We covered 2 true LRU implementations: square matrix implementation and counter based implementation in previous post. We will discuss 2 more true LRU implementations in this post.

In the following discussion, we assume the number of ways in a cache set is N.

Linked List Implementation

Linked list is probably the most straightforward LRU implementation. Nodes are linked from head to tail. Head points to the most recently used item, while tail points to the least recently used item.

Upon a cache access, the corresponding node “jumps” to the head, and the previous head becomes the next node of new head.

Continue reading → How to implement true LRU? (II)
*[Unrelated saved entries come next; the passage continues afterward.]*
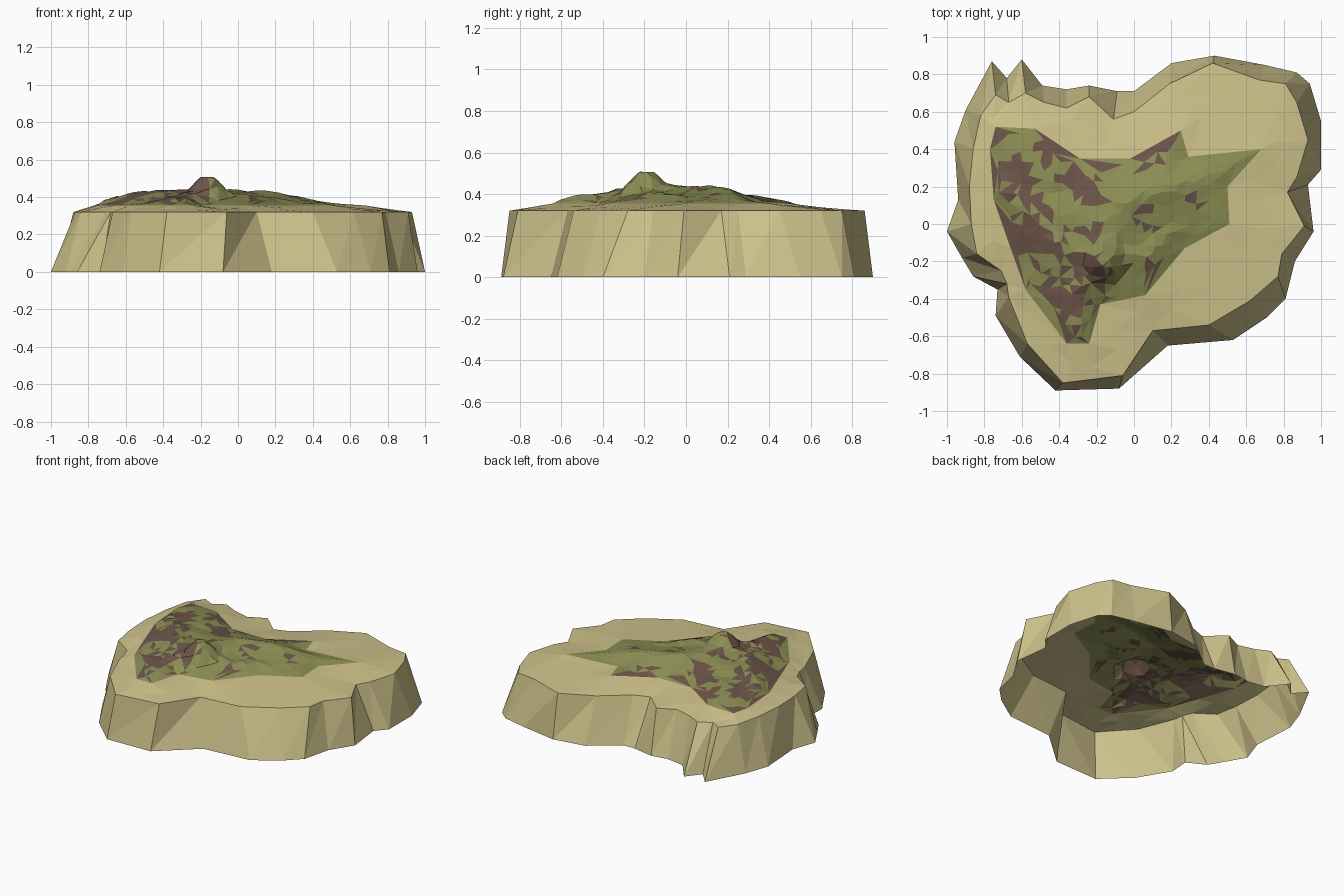
import bpy, math, random
from mathutils import Vector, noise
from mathutils.geometry import delaunay_2d_cdt, intersect_point_line

if "Cube" in bpy.data.objects:
    bpy.data.objects.remove(bpy.data.objects["Cube"])

random.seed(4)


def pts(flat):
    return [Vector(flat[i:i + 2]) for i in range(0, len(flat), 2)]


# Shoreline at the foot of the cliff, and the matching rim at its top
foot = pts([-.76, .87, -.68, .78, -.60, .88, -.49, .74, -.36, .72, -.24, .74, -.09, .71, 0, .71,
            .20, .86, .43, .90, .70, .85, .87, .81, .94, .75, 1, .55, 1, .29, .93, .21, .96, -.04,
            .86, -.20, .81, -.40, .71, -.50, .53, -.62, .18, -.65, -.08, -.88, -.42, -.89,
            -.61, -.71, -.74, -.49, -.73, -.35, -.86, -.28, -.92, -.18, -1, -.04, -.94, .13,
            -.96, .44, -.90, .61])
rim = pts([-.74, .69, -.67, .65, -.58, .70, -.48, .65, -.36, .62, -.24, .68, -.11, .56, 0, .60,
           .19, .75, .42, .86, .67, .77, .81, .75, .87, .65, .93, .45, .87, .25, .82, .17, .91, -.01,
           .79, -.16, .77, -.28, .62, -.41, .40, -.54, .10, -.57, -.06, -.81, -.38, -.85,
           -.57, -.64, -.67, -.39, -.68, -.32, -.71, -.25, -.84, -.16, -.87, 0, -.88, .20,
           -.86, .40, -.82, .58])
# Edge of the overgrown hill
hill = pts([-.74, .52, -.53, .51, -.29, .35, -.02, .35, .25, .50, .29, .36, .68, .40, .50, .20,
            .51, 0, .27, -.13, .06, -.38, -.18, -.43, -.24, -.64, -.36, -.64, -.58, -.35,
            -.66, -.13, -.75, .13, -.77, .40])
# Ridge lines as (x, y, height)
ridges = [[(-.70, .20, .405), (-.55, .04, .43), (-.42, -.10, .445), (-.22, -.17, .44)],
          [(-.22, -.17, .44), (-.10, .08, .445), (.08, .16, .44), (.28, .20, .415), (.42, .22, .375)],
          [(-.22, -.20, .44), (-.30, -.38, .42), (-.31, -.55, .405)],
          [(-.10, -.15, .43), (.05, -.18, .415), (.22, -.02, .40)],
          [(-.62, .36, .40), (-.45, .22, .41)]]
RIM_Z, BEACH_Z = .32, .355


def seg_dist(p, a, b):
    q, t = intersect_point_line(p, a, b)
    t = max(0, min(1, t))
    return (p - (a + (b - a) * t)).length, t


def edge_dist(p, loop):
    return min(seg_dist(p, loop[i - 1], loop[i])[0] for i in range(len(loop)))


def inside(p, loop):
    hit = False
    for i in range(len(loop)):
        a, b = loop[i - 1], loop[i]
        if (a.y > p.y) != (b.y > p.y) and p.x < (b.x - a.x) * (p.y - a.y) / (b.y - a.y) + a.x:
            hit = not hit
    return hit


def height(p):
    d_rim, d_hill = edge_dist(p, rim), edge_dist(p, hill)
    beach = RIM_Z + (BEACH_Z - RIM_Z) * d_rim / (d_rim + d_hill + 1e-6)
    if not inside(p, hill) or d_hill < 1e-4:
        return beach
    z = BEACH_Z
    for line in ridges:
        for a, b in zip(line, line[1:]):
            d, t = seg_dist(p, Vector(a[:2]), Vector(b[:2]))
            top = a[2] + (b[2] - a[2]) * t
            z = max(z, BEACH_Z + (top - BEACH_Z) * d_hill / (d_hill + d))
    z += .012 * noise.noise(Vector((p.x * 7, p.y * 7, 1)))
    # Rocky knob on the summit
    r = math.hypot(p.x + .165, p.y + .19)
    if r < .14:
        z = max(z, .515 - .10 * (r / .12) ** 2)
    return max(z, BEACH_Z - .005)


def material(name, rgb):
    m = bpy.data.materials.new(name)
    m.diffuse_color = (*rgb, 1)
    m.use_nodes = True
    m.node_tree.nodes["Principled BSDF"].inputs["Base Color"].default_value = m.diffuse_color
    return m


sand = material("sand", (.62, .54, .26))
grass = material("grass", (.26, .27, .09))
earth = material("earth", (.15, .09, .065))


def build(name, verts, faces, mats, pick=None):
    used = sorted({i for f in faces for i in f})
    new = {old: k for k, old in enumerate(used)}
    me = bpy.data.meshes.new(name)
    me.from_pydata([verts[i] for i in used], [], [[new[i] for i in f] for f in faces])
    for m in mats:
        me.materials.append(m)
    if pick:
        for poly in me.polygons:
            poly.material_index = pick(poly)
    ob = bpy.data.objects.new(name, me)
    bpy.context.collection.objects.link(ob)
    return ob


# Cliff: open skirt of flat facets between foot and rim
n = len(foot)
wall_verts = [(p.x, p.y, 0) for p in foot] + [(p.x, p.y, RIM_Z) for p in rim]
wall_faces = []
for i in range(n):
    j = (i + 1) % n
    wall_faces += [(j, i, n + i), (j, n + i, n + j)]
build("cliff", wall_verts, wall_faces, [sand])

# Ground: scattered points triangulated inside the rim, finer on the hill
flat = rim + hill
h = len(hill)
for step, on_hill in ((.055, True), (.11, False)):
    k = int(1 / step) + 1
    for i in range(-k, k + 1):
        for j in range(-k, k + 1):
            p = Vector((i + random.uniform(-.3, .3), j + random.uniform(-.3, .3))) * step
            if inside(p, rim) and inside(p, hill) == on_hill \
                    and edge_dist(p, hill) > step * .4 and edge_dist(p, rim) > .04:
                flat.append(p)
flat = flat + [Vector((-.20, -.19)), Vector((-.13, -.19)), Vector((-.165, -.15)), Vector((-.16, -.23))]
hill_edges = [(n + i, n + (i + 1) % h) for i in range(h)]
v2, _, tris, _, _, _ = delaunay_2d_cdt(flat, hill_edges, [list(range(n))], 1, 1e-5)
v3 = [(p.x, p.y, height(p)) for p in v2]


def centre(f):
    return sum((v2[i] for i in f), Vector((0, 0))) / 3


def hill_colour(poly):
    c, nrm = poly.center, poly.normal
    patch = noise.noise(Vector((c.x * 6, c.y * 6, 3))) + random.uniform(-.35, .35)
    west = .3 if c.x < -.15 else -.1
    return int(patch + west - nrm.x * .6 - nrm.y * .3 > .32)


on_hill = [inside(centre(f), hill) for f in tris]
build("beach", v3, [f for f, k in zip(tris, on_hill) if not k], [sand])
build("hill", v3, [f for f, k in zip(tris, on_hill) if k], [grass, earth], hill_colour)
How to set single-clock design constraints in Post-CTS run?

In previous post, we introduced how to manipulate objects in SDC. In this post, we will look at how to constrain single-clock design in physical design, or Post-CTS run. Note, there are some differences about how to set single-clock constraints in synthesis, or Pre-CTS run, and we will cover this topic in another post. Interviewees should not mix Pre-CTS and Post-CTS clock constraints.

First, we define the clock and its associated attributes, including clock period, waveform, name, and clock ports. If the clock duty cycle is not 50%, and both negedge and posedge are used in the design, then defining clock waveform is critical. This step is the same between Pre-CTS and Post-CTS run.

Continue reading → How to set single-clock design constraints in Post-CTS run?